### Exercise description:
The answer should be a single number: how many lines of the entries below hold the word "STEEL".

### Provided entries:
Start of Block

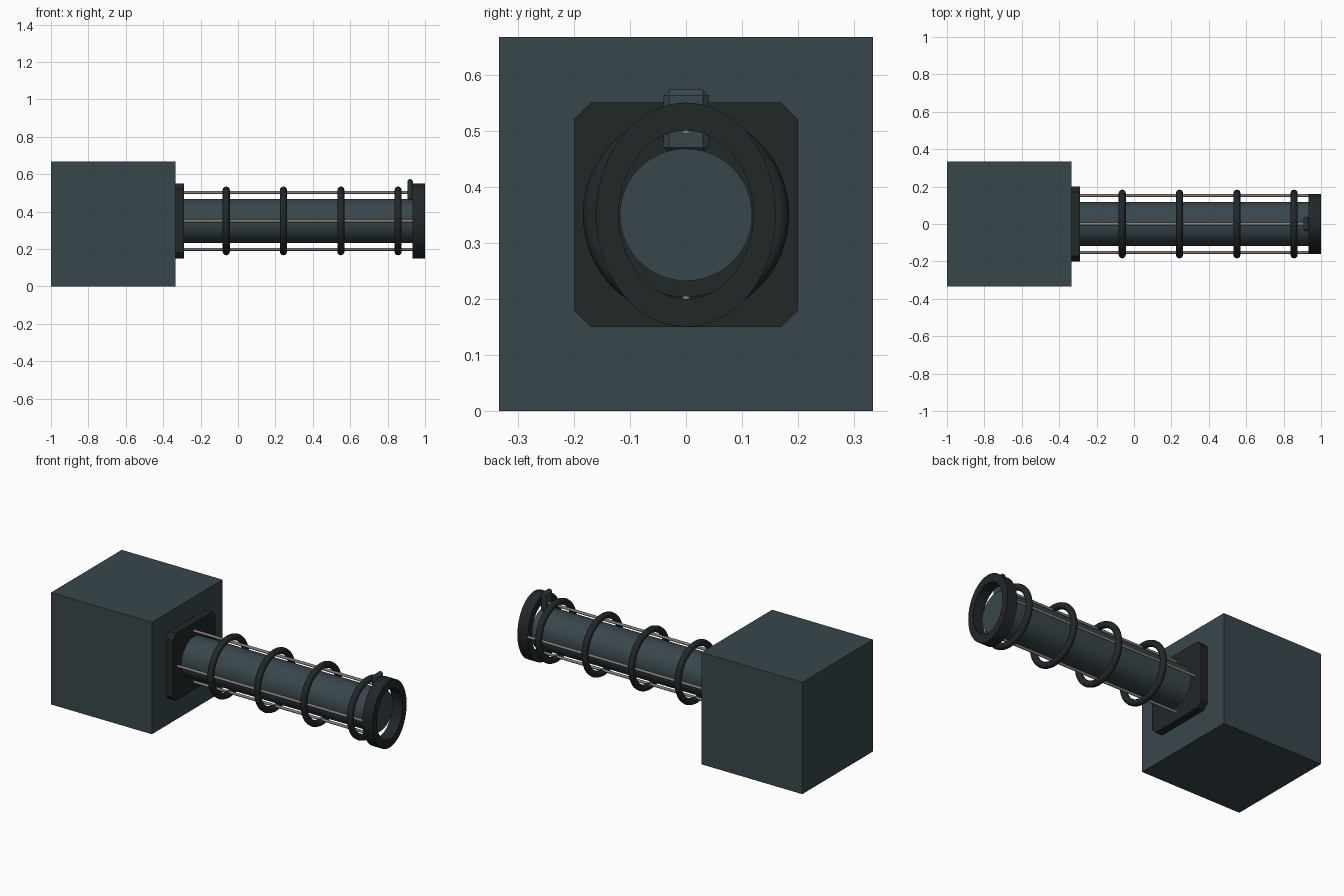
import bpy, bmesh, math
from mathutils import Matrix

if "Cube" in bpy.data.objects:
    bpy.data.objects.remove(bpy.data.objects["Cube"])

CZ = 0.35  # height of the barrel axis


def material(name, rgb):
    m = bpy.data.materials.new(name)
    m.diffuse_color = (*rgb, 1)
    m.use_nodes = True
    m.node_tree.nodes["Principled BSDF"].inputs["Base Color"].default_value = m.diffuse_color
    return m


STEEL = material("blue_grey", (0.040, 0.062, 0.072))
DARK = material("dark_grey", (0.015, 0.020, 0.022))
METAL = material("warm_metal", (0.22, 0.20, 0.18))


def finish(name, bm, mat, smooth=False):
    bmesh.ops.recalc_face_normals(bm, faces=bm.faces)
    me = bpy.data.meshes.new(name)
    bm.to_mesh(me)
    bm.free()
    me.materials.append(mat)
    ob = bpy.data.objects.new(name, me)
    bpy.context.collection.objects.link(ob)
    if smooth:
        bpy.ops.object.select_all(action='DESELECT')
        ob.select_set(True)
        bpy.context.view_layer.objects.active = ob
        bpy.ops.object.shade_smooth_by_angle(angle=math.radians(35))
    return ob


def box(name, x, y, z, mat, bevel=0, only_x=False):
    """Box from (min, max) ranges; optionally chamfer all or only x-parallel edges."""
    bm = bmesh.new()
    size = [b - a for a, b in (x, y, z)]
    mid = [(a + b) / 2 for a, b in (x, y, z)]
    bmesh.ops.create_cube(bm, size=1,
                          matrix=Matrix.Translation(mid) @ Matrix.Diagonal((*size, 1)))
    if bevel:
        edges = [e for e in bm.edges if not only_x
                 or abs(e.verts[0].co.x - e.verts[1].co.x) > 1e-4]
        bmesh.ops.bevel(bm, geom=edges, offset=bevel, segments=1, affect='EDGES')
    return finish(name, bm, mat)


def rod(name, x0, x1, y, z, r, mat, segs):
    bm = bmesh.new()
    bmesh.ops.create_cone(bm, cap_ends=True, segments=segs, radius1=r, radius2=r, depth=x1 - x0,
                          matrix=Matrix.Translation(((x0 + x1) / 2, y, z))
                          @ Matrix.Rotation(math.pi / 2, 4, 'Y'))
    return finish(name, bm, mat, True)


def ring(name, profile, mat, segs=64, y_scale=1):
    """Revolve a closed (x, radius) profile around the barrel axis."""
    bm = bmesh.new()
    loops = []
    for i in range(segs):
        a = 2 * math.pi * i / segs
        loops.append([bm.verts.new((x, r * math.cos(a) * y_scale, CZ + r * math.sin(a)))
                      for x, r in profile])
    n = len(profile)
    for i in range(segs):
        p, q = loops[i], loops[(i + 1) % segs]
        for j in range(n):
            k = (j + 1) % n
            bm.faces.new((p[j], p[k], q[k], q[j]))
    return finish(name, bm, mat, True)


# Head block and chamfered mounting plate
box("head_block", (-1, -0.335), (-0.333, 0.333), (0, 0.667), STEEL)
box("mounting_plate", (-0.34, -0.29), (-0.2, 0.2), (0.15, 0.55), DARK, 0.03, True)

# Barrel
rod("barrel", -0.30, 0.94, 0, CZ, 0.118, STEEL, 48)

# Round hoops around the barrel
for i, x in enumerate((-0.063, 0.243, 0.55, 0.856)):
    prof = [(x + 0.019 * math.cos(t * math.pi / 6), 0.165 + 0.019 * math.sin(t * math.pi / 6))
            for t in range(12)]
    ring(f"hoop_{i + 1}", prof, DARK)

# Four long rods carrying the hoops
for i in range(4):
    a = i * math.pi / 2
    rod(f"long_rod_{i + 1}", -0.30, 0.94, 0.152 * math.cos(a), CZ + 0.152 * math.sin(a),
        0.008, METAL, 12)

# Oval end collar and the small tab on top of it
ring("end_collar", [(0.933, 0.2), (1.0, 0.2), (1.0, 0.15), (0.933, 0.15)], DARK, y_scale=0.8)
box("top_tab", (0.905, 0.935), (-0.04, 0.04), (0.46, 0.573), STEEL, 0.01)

End of Block
Start of Block

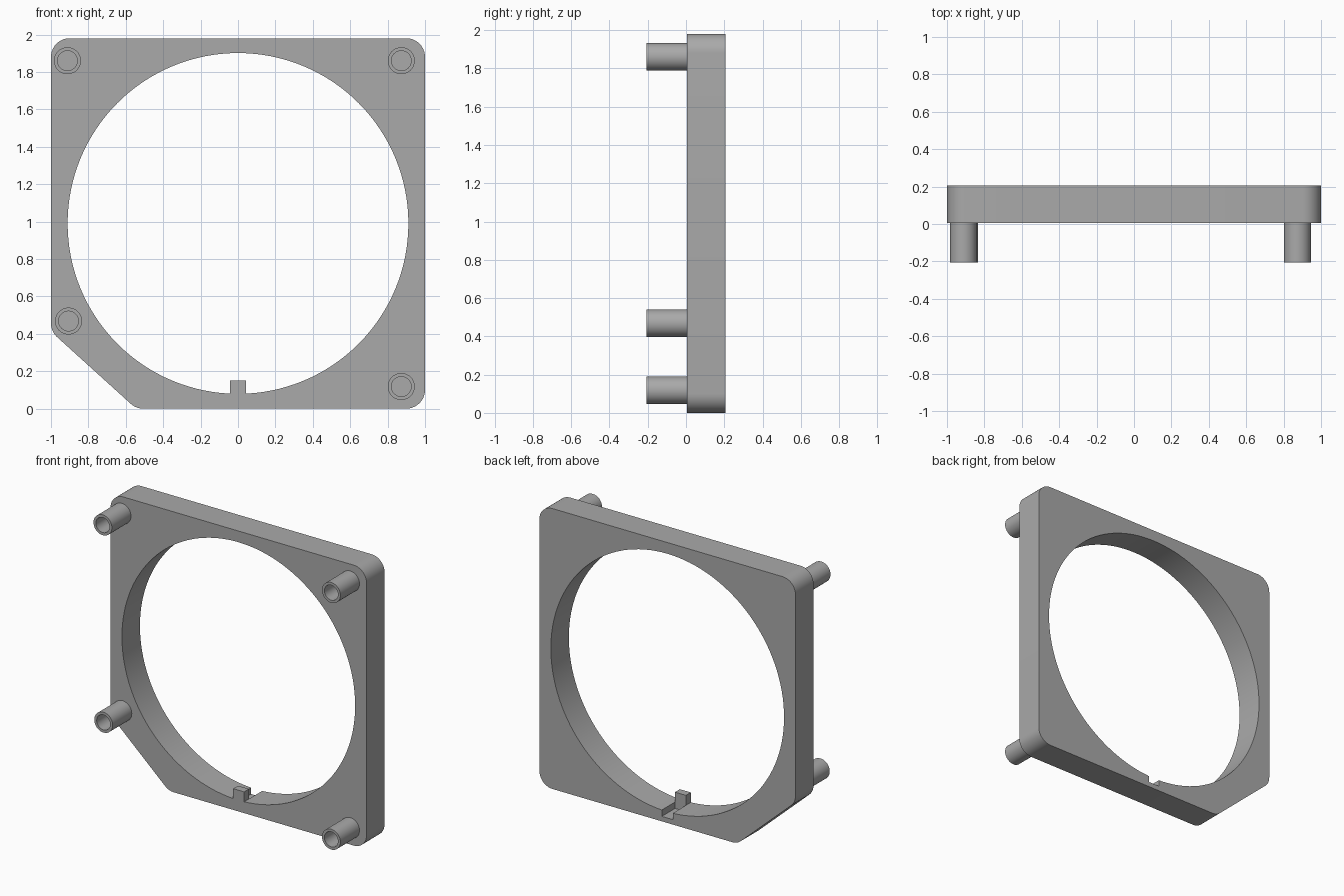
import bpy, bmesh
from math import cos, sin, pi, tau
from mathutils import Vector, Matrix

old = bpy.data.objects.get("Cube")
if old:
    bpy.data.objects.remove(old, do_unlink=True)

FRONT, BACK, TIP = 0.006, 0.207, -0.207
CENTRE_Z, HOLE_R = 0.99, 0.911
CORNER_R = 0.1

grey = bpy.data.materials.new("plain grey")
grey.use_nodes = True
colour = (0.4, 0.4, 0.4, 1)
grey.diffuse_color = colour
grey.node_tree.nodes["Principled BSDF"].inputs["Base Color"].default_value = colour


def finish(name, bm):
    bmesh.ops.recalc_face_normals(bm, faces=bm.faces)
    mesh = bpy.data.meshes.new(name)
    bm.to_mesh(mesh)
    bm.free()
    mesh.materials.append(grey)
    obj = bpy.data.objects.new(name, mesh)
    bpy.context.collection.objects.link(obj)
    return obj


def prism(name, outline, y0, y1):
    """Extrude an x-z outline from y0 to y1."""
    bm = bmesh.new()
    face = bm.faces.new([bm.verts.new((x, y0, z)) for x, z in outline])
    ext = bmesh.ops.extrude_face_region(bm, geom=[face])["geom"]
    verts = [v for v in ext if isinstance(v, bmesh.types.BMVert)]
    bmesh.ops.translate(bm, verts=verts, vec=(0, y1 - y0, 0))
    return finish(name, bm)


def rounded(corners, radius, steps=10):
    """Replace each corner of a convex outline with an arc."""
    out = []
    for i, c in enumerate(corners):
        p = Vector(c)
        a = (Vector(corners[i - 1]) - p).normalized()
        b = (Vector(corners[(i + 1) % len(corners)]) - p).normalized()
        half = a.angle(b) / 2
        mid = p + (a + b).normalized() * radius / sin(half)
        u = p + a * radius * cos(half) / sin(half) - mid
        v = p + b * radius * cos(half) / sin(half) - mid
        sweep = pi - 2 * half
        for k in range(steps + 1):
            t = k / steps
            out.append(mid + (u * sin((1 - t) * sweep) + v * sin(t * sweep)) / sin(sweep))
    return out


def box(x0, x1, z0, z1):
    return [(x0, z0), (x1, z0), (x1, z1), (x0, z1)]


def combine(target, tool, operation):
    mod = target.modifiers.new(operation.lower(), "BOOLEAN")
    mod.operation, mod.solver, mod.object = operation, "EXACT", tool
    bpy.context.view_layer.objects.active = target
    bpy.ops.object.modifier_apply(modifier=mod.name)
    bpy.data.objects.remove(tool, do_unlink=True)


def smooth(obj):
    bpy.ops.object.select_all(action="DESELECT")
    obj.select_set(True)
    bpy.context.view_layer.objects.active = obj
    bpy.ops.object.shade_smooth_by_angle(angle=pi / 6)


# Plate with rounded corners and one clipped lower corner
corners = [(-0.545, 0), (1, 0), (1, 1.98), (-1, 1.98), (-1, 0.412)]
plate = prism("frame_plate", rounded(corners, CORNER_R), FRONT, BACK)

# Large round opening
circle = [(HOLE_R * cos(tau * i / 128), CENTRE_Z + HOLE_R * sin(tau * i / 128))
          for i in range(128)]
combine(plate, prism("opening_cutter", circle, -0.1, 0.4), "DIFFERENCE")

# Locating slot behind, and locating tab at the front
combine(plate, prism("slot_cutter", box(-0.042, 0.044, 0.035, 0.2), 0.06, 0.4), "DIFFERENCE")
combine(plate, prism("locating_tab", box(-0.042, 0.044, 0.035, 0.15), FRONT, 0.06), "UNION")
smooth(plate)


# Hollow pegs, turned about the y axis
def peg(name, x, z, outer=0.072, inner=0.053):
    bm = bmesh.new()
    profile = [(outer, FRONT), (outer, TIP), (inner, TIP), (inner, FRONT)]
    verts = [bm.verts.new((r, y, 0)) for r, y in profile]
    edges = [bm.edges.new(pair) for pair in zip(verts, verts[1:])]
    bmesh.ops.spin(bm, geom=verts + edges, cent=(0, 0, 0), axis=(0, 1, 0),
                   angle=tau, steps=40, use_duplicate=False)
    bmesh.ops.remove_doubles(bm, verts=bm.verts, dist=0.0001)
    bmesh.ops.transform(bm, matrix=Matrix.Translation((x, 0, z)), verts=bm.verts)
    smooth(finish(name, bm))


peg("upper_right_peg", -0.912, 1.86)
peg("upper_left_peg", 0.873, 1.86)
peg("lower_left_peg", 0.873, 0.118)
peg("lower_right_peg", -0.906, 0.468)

End of Block
Start of Block

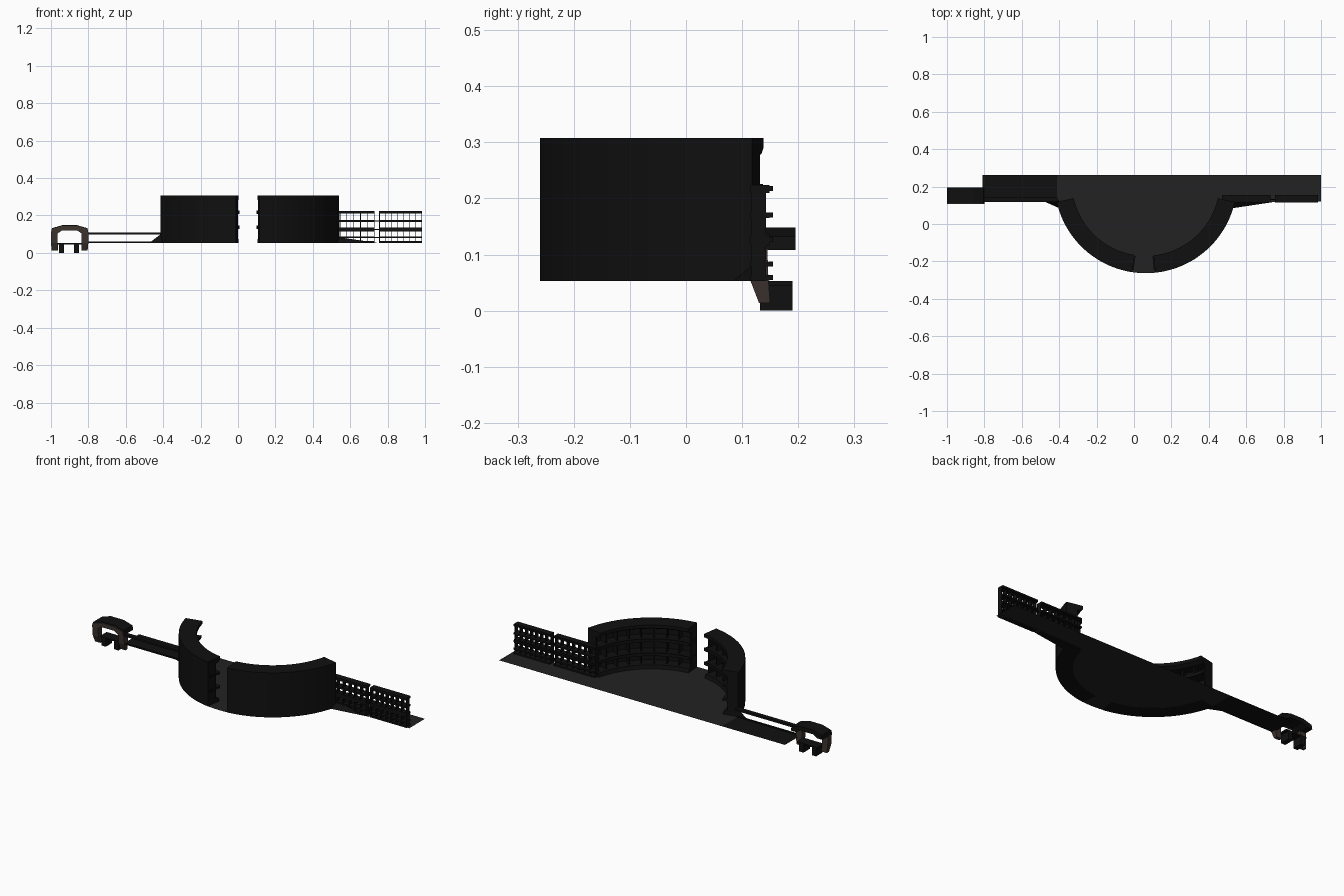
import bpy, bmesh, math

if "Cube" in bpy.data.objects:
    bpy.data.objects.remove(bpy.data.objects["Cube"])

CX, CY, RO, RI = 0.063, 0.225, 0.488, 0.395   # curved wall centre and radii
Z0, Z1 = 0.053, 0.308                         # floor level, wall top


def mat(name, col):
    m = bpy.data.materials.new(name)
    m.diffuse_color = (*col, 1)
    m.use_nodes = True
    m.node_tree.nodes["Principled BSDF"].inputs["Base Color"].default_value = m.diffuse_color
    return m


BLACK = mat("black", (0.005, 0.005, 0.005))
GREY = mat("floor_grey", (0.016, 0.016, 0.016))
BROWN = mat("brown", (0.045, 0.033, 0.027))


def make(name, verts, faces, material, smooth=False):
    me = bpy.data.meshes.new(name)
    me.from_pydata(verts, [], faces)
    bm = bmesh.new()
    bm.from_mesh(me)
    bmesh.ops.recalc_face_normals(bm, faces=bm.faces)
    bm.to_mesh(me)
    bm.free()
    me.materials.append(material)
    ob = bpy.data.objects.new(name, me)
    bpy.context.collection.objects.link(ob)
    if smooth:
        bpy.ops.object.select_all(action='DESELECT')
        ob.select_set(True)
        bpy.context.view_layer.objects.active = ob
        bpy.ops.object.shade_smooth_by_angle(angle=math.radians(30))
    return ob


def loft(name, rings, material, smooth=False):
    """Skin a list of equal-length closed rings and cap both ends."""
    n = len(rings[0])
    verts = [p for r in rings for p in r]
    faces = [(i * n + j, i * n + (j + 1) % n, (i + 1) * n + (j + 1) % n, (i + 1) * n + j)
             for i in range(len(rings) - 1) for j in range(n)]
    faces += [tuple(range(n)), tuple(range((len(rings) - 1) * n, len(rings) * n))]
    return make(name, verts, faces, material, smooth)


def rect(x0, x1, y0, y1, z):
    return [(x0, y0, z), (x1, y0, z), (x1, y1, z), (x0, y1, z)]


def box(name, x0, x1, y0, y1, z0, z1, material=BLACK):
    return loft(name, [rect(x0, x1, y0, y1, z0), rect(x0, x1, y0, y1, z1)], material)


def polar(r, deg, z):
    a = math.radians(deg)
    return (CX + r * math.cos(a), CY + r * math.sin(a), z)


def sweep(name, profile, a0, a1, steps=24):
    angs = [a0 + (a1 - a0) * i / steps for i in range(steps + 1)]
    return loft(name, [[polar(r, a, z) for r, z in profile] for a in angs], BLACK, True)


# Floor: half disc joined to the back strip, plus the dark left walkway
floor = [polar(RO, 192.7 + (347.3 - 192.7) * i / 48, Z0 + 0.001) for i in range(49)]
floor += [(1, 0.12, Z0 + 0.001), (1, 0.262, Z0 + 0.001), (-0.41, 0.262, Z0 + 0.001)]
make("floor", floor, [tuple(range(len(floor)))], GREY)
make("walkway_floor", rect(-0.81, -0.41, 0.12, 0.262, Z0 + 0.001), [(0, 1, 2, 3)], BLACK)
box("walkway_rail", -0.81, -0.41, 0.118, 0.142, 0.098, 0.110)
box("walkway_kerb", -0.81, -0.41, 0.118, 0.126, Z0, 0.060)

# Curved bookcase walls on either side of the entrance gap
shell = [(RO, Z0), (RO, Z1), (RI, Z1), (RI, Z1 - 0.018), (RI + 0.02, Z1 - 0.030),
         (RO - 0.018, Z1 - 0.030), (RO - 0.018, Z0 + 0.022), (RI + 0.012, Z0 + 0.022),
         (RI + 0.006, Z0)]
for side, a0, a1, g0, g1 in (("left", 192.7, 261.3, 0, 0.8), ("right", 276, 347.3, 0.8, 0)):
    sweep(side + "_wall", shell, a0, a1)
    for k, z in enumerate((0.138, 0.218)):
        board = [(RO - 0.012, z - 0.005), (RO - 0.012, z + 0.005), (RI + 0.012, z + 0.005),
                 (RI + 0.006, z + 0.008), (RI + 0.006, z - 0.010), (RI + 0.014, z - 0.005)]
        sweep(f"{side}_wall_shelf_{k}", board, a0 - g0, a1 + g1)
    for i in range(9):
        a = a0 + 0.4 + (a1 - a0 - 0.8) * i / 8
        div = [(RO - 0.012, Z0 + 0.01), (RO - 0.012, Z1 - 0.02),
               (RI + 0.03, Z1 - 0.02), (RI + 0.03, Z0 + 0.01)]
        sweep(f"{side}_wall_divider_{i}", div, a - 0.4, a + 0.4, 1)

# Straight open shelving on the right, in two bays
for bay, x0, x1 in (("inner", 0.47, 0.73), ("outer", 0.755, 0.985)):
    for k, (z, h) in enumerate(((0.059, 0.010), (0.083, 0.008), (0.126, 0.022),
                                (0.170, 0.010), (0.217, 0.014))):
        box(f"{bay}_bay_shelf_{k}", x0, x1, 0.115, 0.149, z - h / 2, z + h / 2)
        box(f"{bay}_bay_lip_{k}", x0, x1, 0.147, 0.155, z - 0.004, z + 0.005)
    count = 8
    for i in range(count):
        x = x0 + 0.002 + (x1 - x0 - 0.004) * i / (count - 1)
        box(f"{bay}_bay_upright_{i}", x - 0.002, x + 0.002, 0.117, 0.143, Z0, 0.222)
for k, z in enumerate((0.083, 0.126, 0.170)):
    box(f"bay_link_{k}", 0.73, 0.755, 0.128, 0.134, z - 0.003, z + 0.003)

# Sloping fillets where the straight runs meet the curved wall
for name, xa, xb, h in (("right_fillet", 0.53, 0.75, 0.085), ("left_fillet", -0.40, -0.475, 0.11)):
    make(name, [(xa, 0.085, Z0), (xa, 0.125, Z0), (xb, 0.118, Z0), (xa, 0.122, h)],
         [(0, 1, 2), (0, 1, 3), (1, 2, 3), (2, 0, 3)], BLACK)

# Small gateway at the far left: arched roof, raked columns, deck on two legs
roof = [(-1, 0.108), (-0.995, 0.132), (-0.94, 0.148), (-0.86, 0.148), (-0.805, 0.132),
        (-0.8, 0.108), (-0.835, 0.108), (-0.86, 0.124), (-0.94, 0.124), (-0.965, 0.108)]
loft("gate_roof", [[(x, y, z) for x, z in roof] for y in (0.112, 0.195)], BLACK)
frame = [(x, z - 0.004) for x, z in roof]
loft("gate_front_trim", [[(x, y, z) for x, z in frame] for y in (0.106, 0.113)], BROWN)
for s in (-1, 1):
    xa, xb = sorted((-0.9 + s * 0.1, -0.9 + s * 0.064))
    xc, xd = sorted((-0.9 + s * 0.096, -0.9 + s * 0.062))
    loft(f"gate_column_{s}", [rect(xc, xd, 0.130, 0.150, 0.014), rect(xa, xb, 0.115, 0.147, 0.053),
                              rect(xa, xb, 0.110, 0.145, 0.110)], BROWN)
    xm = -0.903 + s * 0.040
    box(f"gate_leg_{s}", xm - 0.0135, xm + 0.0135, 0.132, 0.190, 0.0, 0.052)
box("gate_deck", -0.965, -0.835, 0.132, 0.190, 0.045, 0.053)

End of Block

### Solution to this problem:
4